BEGIN Extracted entries

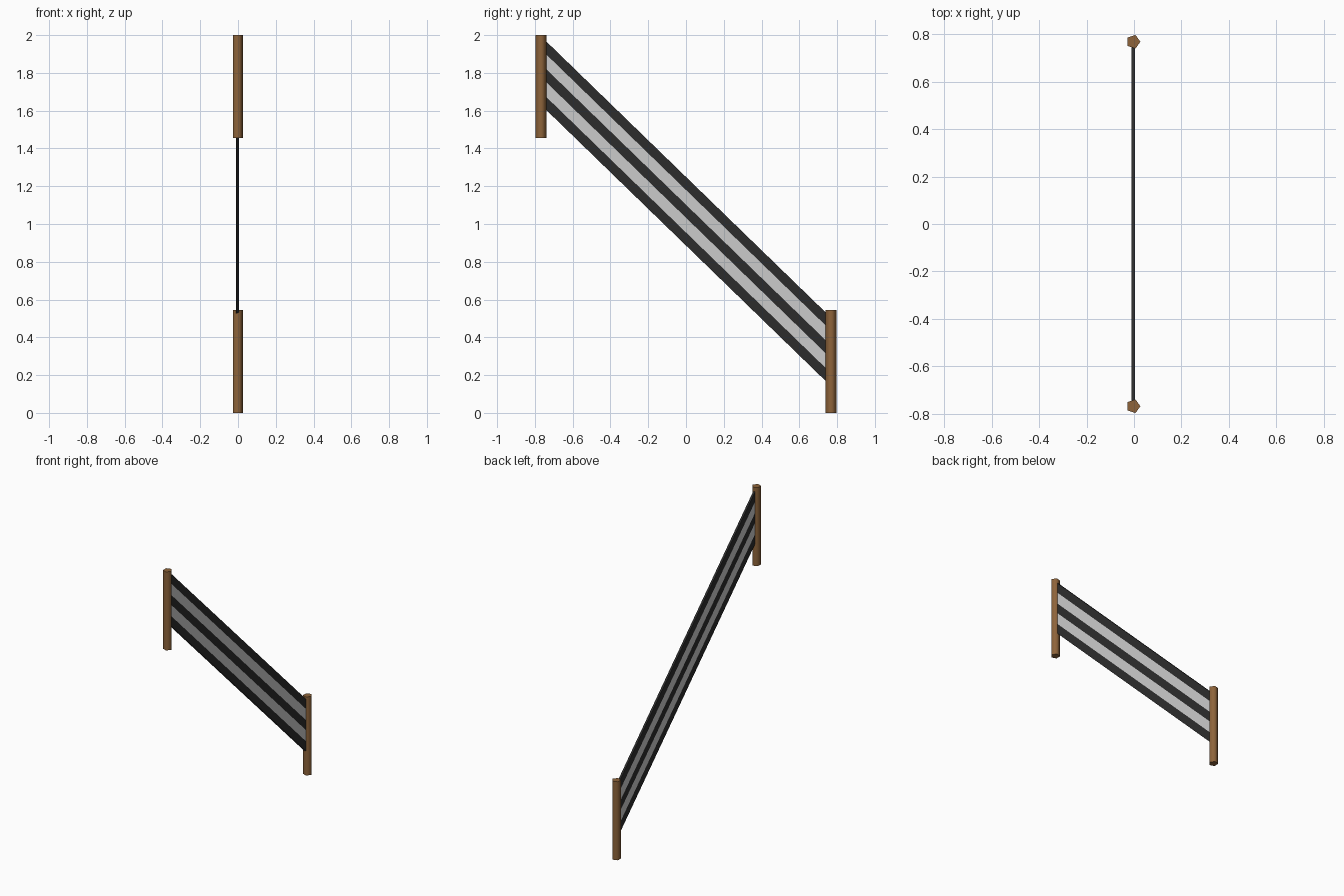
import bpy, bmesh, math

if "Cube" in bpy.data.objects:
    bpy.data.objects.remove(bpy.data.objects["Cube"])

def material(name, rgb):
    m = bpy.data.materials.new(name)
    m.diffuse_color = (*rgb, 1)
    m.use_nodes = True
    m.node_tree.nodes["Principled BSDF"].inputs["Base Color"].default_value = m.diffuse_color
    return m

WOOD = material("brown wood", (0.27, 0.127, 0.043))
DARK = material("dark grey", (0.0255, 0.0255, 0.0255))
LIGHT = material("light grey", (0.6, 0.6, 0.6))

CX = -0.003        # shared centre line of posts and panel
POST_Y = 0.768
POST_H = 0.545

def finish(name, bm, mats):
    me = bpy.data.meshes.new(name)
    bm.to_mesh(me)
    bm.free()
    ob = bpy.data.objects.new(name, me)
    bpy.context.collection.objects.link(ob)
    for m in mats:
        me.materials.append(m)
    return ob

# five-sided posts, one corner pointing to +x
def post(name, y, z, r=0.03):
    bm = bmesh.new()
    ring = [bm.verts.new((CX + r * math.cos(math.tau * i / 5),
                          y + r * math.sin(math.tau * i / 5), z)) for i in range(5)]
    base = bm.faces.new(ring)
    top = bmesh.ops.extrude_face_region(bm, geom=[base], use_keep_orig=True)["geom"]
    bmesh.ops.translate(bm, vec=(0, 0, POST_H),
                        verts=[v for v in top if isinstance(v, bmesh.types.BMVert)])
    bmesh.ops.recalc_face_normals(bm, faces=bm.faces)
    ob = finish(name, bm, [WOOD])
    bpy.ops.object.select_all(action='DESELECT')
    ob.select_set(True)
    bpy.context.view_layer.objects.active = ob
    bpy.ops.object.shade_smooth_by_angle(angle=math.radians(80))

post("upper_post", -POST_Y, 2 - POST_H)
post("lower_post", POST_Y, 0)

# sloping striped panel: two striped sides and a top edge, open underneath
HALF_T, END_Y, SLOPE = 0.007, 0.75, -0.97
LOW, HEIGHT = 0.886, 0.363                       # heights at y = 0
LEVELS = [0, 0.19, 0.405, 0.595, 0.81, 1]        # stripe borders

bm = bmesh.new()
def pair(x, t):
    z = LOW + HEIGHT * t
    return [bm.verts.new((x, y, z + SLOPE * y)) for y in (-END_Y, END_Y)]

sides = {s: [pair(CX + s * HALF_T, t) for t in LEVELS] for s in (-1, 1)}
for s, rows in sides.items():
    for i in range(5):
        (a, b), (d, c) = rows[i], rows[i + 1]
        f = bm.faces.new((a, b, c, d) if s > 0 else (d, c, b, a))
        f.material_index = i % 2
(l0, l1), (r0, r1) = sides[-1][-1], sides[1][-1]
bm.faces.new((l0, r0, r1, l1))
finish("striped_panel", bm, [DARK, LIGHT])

END Extracted entries
BEGIN Extracted entries

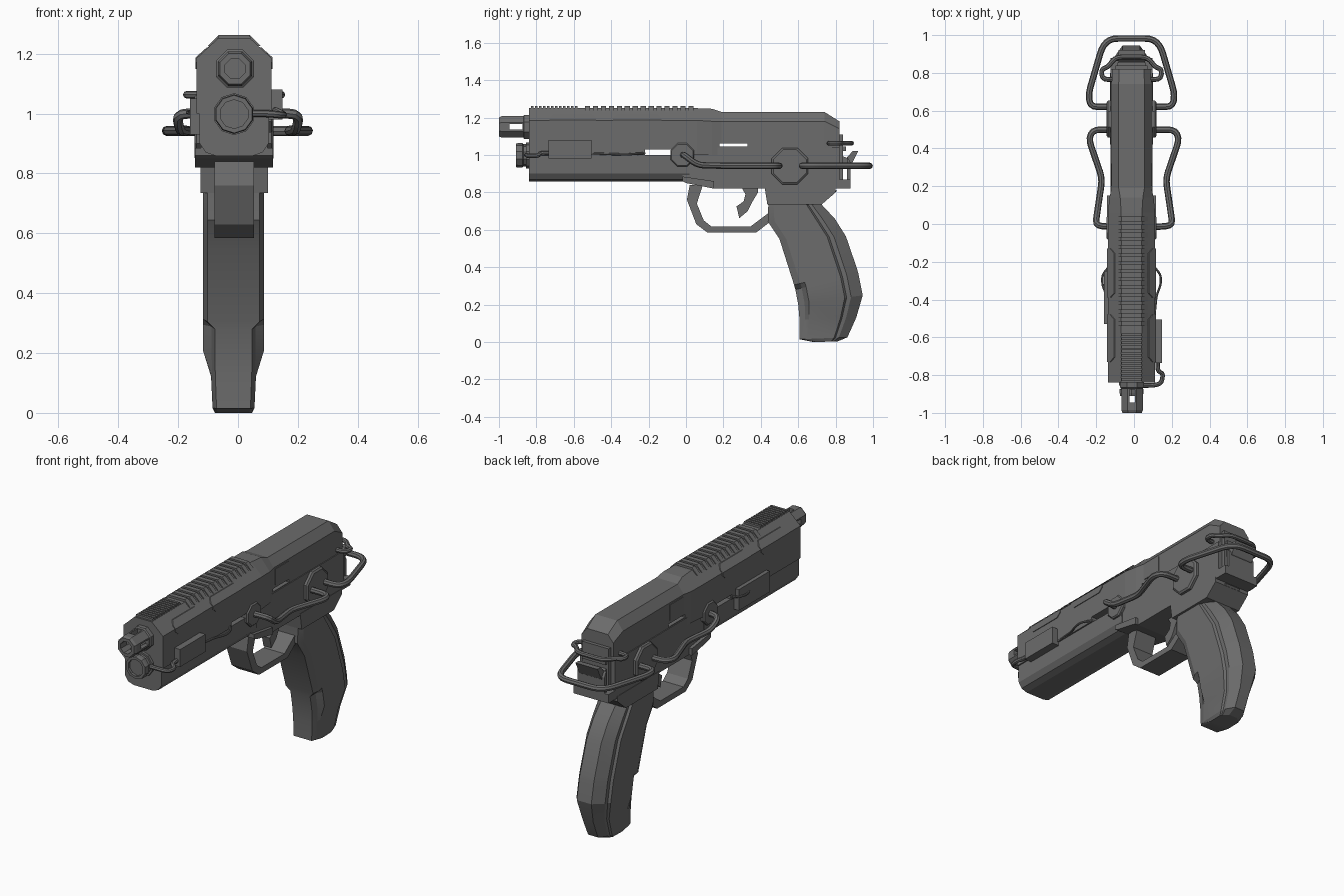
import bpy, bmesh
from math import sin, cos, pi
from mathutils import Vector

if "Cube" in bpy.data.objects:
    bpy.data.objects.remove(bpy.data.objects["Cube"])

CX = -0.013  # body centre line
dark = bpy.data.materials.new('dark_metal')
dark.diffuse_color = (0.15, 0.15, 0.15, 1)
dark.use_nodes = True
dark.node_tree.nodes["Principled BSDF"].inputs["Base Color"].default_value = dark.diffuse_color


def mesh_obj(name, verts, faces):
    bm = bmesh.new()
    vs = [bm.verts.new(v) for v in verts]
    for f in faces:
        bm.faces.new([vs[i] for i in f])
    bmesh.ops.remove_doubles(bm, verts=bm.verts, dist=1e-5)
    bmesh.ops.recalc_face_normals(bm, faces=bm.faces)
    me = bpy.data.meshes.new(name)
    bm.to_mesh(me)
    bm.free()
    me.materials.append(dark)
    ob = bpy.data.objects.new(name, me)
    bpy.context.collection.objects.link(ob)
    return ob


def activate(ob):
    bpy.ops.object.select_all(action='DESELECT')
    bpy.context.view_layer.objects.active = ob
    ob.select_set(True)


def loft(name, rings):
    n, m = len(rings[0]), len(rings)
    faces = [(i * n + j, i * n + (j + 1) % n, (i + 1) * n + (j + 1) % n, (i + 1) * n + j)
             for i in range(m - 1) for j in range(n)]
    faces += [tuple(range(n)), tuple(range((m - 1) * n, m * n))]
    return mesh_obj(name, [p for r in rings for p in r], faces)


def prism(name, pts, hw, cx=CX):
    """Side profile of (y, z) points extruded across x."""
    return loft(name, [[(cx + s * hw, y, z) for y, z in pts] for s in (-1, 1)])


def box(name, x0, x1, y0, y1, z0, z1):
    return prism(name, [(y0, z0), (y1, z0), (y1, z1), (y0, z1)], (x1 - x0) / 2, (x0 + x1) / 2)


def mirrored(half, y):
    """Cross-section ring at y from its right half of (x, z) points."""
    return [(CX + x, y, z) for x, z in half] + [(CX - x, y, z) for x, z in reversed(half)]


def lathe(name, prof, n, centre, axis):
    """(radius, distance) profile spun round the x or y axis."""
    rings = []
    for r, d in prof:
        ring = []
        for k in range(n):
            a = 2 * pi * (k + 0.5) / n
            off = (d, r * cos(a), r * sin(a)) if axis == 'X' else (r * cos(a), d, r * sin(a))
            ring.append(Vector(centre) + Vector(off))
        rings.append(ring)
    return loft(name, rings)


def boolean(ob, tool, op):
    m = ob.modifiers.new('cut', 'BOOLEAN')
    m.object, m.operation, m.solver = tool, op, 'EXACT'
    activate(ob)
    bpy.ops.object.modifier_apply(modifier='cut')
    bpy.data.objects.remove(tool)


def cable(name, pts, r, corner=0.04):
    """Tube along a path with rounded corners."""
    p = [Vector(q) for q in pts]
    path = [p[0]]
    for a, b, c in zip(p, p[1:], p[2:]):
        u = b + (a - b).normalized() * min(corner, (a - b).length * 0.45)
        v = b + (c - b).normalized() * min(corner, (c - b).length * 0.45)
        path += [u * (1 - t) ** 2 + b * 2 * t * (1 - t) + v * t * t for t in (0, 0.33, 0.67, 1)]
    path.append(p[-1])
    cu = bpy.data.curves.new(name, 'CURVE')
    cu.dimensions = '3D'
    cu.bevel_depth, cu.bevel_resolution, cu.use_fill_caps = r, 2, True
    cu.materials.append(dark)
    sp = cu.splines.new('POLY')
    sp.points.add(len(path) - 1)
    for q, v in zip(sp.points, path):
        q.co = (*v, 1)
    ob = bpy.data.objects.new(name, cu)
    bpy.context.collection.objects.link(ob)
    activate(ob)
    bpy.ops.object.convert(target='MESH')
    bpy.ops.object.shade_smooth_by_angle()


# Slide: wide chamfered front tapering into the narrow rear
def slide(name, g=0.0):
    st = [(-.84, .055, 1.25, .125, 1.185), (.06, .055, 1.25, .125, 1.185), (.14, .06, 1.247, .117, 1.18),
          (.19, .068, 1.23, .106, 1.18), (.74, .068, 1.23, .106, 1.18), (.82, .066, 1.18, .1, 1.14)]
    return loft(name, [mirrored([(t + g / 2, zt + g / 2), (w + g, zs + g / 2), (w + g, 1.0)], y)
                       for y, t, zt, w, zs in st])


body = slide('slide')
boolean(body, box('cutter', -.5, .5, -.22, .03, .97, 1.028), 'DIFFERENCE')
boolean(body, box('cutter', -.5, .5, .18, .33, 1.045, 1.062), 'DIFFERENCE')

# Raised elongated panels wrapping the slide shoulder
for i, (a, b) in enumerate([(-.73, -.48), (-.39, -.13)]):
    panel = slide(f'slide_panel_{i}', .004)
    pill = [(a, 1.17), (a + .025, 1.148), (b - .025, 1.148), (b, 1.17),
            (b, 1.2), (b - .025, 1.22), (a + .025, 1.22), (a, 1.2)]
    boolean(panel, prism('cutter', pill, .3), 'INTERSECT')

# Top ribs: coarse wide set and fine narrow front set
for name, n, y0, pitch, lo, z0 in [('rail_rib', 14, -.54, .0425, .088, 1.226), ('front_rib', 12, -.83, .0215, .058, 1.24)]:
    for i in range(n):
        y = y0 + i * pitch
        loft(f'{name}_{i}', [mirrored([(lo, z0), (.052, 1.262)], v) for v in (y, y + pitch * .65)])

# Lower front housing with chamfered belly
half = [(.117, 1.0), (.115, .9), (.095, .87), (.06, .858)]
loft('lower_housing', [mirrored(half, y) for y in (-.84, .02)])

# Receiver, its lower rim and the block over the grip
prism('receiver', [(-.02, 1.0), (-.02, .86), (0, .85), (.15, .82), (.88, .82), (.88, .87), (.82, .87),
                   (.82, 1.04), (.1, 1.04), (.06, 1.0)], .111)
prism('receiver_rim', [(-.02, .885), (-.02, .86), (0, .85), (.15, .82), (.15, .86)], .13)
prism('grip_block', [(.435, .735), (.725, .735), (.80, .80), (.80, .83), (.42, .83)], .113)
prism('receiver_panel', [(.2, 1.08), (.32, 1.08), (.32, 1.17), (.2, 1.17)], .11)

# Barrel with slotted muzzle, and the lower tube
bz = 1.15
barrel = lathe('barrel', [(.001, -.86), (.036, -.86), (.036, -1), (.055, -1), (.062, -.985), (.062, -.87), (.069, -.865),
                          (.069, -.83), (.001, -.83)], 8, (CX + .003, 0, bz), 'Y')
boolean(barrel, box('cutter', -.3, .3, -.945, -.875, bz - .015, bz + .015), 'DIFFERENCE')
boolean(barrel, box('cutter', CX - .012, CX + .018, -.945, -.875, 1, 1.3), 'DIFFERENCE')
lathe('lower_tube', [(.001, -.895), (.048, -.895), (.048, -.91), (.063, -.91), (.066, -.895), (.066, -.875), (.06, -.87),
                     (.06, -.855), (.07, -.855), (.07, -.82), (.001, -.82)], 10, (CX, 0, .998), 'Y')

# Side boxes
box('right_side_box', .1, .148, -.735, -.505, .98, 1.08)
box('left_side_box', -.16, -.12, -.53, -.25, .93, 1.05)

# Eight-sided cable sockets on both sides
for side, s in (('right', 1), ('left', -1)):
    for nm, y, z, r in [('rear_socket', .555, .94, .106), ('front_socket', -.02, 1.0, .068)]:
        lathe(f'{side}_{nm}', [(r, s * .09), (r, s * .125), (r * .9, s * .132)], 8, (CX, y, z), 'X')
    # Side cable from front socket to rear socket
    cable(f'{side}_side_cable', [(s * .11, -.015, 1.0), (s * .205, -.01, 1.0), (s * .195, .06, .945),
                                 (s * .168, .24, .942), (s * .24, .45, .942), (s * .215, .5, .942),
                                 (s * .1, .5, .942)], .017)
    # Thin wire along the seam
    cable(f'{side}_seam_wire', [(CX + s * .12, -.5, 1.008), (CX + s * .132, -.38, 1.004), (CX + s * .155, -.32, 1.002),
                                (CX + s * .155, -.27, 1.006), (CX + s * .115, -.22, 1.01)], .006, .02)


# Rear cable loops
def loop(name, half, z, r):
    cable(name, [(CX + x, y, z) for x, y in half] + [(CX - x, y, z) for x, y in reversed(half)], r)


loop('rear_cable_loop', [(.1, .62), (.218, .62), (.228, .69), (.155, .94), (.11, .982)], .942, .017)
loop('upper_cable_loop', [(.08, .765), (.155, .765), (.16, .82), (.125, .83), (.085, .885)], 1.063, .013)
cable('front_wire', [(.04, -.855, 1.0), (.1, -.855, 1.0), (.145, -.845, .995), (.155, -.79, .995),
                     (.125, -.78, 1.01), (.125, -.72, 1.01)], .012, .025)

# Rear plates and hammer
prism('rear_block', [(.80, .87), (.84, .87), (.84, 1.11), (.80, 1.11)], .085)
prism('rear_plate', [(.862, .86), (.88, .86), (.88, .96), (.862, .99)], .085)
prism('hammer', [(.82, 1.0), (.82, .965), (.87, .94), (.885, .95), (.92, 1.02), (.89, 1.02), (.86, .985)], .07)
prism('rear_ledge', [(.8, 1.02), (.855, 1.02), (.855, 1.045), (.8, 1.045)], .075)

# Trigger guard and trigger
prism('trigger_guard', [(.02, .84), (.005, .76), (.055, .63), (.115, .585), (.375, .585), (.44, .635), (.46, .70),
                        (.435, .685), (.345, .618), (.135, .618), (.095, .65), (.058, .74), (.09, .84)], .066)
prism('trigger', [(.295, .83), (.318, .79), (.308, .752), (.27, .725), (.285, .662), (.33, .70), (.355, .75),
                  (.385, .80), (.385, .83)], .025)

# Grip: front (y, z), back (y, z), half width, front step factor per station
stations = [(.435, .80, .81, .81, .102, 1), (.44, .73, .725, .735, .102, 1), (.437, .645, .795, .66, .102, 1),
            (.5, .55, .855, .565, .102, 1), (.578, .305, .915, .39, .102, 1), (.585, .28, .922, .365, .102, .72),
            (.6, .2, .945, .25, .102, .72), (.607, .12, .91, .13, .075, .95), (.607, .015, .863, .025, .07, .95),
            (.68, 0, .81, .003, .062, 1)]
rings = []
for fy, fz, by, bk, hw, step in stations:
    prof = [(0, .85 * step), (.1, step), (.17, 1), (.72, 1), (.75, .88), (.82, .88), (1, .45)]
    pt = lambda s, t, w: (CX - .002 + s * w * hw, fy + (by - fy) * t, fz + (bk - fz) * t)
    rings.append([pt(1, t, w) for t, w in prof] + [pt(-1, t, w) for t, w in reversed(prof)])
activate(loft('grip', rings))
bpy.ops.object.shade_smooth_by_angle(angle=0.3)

END Extracted entries

What the task requires: Lines to set down from above: the line with "ob = bpy.data.objects.new(name, cu)", the line with "1.18, .1, 1.14)]", and every line between, each exactly as written.

Reply to the task:
    ob = bpy.data.objects.new(name, cu)
    bpy.context.collection.objects.link(ob)
    activate(ob)
    bpy.ops.object.convert(target='MESH')
    bpy.ops.object.shade_smooth_by_angle()


# Slide: wide chamfered front tapering into the narrow rear
def slide(name, g=0.0):
    st = [(-.84, .055, 1.25, .125, 1.185), (.06, .055, 1.25, .125, 1.185), (.14, .06, 1.247, .117, 1.18),
          (.19, .068, 1.23, .106, 1.18), (.74, .068, 1.23, .106, 1.18), (.82, .066, 1.18, .1, 1.14)]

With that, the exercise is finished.